**Instructions for the task**. Locate the line that contains "for face in" in the entries below, then repeat it and every following line through the line that contains "# Boulder sections, running", exactly, and no others.
________________________
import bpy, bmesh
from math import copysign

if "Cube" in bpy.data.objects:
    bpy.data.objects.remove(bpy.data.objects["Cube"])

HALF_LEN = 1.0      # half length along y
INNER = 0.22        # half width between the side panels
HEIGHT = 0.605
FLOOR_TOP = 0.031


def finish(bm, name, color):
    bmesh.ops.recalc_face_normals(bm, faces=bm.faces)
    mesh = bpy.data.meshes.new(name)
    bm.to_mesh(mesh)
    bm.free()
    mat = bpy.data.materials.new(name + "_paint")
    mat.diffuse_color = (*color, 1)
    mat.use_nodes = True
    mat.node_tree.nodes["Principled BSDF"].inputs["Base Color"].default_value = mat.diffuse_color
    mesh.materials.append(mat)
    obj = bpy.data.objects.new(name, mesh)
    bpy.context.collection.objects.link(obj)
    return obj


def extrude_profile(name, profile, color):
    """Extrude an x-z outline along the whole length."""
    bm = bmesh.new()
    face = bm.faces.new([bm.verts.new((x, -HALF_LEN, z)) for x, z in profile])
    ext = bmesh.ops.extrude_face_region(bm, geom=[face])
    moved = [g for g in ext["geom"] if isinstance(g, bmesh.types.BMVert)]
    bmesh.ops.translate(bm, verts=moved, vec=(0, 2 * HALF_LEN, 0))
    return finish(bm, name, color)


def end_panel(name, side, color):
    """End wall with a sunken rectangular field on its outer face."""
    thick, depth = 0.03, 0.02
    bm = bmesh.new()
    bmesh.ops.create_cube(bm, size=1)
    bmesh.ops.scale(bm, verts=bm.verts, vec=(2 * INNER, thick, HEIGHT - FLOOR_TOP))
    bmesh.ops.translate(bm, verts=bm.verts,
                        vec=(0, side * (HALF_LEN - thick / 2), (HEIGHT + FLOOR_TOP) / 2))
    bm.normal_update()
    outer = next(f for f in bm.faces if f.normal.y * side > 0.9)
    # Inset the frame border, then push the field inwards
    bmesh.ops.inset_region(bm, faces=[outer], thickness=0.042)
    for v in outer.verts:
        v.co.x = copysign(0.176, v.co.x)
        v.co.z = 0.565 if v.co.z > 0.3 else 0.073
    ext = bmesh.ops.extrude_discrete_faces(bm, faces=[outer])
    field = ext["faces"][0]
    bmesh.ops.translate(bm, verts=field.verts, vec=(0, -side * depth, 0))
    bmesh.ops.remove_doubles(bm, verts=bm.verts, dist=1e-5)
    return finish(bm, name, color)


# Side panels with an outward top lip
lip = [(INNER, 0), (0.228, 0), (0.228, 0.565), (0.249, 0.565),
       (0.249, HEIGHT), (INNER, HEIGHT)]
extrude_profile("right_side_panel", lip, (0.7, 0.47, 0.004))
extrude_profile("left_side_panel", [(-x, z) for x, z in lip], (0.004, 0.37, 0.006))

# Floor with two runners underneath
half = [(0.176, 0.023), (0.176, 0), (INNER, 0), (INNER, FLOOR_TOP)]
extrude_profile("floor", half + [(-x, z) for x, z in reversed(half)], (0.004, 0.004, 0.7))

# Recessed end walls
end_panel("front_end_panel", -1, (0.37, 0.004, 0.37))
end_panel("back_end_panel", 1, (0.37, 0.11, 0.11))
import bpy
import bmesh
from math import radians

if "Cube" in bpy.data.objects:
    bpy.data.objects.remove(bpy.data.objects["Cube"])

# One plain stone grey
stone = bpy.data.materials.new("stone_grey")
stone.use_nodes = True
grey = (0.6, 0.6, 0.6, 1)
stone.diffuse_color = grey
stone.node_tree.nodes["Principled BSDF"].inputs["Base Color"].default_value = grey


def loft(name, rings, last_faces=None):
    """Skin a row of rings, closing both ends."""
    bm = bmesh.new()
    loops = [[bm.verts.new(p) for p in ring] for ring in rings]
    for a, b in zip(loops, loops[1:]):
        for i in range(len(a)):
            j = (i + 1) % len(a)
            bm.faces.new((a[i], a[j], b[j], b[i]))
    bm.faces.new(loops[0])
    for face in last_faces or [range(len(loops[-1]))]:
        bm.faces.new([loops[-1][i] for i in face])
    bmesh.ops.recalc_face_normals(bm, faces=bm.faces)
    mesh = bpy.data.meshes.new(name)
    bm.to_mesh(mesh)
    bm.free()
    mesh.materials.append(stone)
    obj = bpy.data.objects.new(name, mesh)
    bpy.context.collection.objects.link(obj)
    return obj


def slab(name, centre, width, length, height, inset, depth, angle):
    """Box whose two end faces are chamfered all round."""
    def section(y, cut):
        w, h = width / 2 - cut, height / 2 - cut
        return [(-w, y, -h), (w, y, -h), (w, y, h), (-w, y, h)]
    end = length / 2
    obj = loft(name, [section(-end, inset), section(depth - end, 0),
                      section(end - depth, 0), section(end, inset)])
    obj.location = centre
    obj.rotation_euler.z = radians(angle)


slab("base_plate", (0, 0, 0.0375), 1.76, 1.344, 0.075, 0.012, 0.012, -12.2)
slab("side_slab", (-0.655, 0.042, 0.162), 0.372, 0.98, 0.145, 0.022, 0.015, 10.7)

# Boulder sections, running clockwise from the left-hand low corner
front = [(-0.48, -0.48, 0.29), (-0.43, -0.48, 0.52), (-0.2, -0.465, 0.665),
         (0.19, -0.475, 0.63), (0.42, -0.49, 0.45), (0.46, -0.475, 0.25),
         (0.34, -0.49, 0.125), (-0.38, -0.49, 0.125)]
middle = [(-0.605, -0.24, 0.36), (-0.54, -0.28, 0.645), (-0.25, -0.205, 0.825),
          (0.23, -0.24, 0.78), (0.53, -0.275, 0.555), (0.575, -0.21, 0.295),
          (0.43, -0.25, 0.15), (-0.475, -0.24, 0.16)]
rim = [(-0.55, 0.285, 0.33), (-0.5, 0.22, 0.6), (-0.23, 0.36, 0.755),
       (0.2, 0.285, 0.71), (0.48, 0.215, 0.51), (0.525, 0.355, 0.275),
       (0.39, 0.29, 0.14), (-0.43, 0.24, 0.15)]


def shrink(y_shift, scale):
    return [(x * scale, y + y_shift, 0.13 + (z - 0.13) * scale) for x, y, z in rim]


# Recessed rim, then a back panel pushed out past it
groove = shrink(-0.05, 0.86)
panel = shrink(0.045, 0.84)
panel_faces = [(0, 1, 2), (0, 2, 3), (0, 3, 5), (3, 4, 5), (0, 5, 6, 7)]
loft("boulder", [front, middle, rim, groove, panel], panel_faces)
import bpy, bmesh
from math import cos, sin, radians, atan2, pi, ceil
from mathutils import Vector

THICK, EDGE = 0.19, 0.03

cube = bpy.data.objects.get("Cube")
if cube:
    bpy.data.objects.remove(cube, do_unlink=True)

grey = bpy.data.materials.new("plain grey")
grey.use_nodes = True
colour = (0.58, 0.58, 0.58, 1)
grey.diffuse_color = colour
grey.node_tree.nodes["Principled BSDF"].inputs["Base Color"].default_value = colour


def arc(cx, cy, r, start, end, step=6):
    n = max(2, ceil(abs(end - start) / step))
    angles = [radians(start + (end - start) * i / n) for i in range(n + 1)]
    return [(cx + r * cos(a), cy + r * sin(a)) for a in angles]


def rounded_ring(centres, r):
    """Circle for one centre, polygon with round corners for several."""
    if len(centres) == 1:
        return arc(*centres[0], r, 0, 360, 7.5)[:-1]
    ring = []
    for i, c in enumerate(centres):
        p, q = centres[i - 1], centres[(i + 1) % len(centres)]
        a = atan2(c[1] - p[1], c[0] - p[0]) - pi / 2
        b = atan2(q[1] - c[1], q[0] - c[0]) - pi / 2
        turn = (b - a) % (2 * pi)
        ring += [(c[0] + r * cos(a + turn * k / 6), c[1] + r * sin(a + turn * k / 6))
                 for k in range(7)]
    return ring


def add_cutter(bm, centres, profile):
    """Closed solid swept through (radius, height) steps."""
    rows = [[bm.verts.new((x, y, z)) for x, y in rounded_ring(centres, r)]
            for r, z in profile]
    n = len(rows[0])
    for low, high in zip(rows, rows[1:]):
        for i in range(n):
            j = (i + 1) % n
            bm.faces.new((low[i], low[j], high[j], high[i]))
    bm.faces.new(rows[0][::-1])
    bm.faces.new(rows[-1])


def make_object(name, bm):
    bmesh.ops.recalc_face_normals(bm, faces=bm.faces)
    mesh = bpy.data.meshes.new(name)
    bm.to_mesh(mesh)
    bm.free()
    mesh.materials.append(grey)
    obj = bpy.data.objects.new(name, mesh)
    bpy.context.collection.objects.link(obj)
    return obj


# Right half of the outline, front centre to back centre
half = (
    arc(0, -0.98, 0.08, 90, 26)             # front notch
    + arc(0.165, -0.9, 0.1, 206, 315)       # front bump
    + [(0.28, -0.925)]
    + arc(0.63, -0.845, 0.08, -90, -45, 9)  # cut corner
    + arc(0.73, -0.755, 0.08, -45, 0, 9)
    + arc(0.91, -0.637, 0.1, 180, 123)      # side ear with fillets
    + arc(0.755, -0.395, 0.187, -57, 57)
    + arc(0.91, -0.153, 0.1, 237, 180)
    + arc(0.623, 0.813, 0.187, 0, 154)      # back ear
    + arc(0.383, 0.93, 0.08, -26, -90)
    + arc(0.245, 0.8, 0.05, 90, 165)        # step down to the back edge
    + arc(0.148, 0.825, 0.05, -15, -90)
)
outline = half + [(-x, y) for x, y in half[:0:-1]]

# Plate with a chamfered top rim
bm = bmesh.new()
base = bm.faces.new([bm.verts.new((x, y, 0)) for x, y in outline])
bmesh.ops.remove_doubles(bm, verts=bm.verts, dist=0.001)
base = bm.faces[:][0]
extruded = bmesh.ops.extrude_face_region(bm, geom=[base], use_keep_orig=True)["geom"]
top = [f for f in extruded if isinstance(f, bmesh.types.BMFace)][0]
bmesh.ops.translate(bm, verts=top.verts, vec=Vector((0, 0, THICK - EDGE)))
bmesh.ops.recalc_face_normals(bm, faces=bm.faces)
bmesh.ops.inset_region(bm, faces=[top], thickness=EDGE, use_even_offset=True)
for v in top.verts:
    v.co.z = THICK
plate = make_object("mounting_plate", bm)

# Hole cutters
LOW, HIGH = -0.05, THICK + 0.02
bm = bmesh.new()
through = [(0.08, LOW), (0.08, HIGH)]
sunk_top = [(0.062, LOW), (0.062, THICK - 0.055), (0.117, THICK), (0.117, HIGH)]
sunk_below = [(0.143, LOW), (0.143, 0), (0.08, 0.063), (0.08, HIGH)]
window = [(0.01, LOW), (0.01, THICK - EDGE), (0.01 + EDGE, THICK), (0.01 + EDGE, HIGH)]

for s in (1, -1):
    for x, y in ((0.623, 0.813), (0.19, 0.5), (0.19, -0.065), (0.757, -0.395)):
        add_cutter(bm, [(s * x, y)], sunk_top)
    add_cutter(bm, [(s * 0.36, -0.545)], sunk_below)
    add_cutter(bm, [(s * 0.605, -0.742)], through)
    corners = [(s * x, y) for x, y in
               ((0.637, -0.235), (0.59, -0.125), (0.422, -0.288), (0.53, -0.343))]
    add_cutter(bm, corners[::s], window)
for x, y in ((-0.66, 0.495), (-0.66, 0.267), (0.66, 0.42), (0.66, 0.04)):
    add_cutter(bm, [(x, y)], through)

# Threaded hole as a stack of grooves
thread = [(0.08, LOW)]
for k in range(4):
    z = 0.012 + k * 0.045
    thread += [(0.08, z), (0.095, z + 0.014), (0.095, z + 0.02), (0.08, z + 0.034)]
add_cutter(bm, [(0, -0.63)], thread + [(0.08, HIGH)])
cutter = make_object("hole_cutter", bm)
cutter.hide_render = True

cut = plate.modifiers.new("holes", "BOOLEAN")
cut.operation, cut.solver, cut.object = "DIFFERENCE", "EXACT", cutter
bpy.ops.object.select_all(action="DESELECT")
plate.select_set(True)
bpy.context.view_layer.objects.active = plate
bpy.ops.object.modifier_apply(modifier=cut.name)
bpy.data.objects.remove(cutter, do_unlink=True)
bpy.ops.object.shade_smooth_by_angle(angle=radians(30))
________________________
**Answer space**.
    for face in last_faces or [range(len(loops[-1]))]:
        bm.faces.new([loops[-1][i] for i in face])
    bmesh.ops.recalc_face_normals(bm, faces=bm.faces)
    mesh = bpy.data.meshes.new(name)
    bm.to_mesh(mesh)
    bm.free()
    mesh.materials.append(stone)
    obj = bpy.data.objects.new(name, mesh)
    bpy.context.collection.objects.link(obj)
    return obj


def slab(name, centre, width, length, height, inset, depth, angle):
    """Box whose two end faces are chamfered all round."""
    def section(y, cut):
        w, h = width / 2 - cut, height / 2 - cut
        return [(-w, y, -h), (w, y, -h), (w, y, h), (-w, y, h)]
    end = length / 2
    obj = loft(name, [section(-end, inset), section(depth - end, 0),
                      section(end - depth, 0), section(end, inset)])
    obj.location = centre
    obj.rotation_euler.z = radians(angle)


slab("base_plate", (0, 0, 0.0375), 1.76, 1.344, 0.075, 0.012, 0.012, -12.2)
slab("side_slab", (-0.655, 0.042, 0.162), 0.372, 0.98, 0.145, 0.022, 0.015, 10.7)

# Boulder sections, running clockwise from the left-hand low corner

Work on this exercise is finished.